Records from a data source:
__________________________________________________
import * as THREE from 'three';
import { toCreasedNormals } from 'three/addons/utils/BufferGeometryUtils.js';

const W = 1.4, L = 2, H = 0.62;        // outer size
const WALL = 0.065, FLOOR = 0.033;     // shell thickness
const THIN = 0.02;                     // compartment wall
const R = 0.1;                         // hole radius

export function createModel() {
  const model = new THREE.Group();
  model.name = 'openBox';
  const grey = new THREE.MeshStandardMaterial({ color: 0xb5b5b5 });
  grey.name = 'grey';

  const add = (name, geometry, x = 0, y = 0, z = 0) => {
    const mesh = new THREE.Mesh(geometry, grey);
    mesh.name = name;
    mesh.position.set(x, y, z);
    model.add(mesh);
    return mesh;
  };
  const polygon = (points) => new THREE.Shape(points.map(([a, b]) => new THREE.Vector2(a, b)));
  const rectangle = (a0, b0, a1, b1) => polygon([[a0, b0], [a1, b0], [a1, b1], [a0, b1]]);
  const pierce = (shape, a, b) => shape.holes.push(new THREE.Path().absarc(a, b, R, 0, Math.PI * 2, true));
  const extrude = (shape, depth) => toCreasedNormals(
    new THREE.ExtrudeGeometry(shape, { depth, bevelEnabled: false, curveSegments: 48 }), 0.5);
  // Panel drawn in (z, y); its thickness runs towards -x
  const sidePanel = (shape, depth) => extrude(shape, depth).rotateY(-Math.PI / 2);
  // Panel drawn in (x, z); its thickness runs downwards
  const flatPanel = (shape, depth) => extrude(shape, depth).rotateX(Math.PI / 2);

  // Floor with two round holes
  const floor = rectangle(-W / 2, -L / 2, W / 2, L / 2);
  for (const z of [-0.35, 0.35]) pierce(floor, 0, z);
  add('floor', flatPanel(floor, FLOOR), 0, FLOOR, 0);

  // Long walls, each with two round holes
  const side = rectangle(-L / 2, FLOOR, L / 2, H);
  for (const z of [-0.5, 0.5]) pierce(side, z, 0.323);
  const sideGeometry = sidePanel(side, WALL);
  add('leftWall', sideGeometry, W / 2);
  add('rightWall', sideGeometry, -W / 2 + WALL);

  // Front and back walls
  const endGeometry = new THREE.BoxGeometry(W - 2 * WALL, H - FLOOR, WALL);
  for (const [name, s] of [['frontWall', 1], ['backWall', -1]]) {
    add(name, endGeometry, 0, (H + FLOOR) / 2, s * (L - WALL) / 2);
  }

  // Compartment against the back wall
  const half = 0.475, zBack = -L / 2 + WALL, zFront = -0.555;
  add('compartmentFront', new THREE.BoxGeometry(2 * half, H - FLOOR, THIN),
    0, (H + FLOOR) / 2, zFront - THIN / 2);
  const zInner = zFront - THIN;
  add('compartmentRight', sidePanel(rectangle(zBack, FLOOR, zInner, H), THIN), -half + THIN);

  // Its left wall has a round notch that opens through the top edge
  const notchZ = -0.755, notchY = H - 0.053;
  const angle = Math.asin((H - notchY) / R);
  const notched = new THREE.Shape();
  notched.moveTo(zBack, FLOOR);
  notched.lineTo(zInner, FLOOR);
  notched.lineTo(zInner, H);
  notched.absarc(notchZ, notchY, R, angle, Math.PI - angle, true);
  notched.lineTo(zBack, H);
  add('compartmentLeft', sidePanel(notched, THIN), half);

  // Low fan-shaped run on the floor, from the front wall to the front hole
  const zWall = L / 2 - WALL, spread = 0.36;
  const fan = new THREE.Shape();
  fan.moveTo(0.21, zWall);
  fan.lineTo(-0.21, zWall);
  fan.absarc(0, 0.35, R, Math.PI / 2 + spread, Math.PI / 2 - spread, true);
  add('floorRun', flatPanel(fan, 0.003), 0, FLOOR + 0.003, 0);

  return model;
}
__________________________________________________
ACTIVITY »
Set the entries down again exactly, beginning with their first line and ending with the line that contains "export function createModel()"; omit all other lines.

FINISHED TASK »
import * as THREE from 'three';
import { toCreasedNormals } from 'three/addons/utils/BufferGeometryUtils.js';

const W = 1.4, L = 2, H = 0.62;        // outer size
const WALL = 0.065, FLOOR = 0.033;     // shell thickness
const THIN = 0.02;                     // compartment wall
const R = 0.1;                         // hole radius

export function createModel() {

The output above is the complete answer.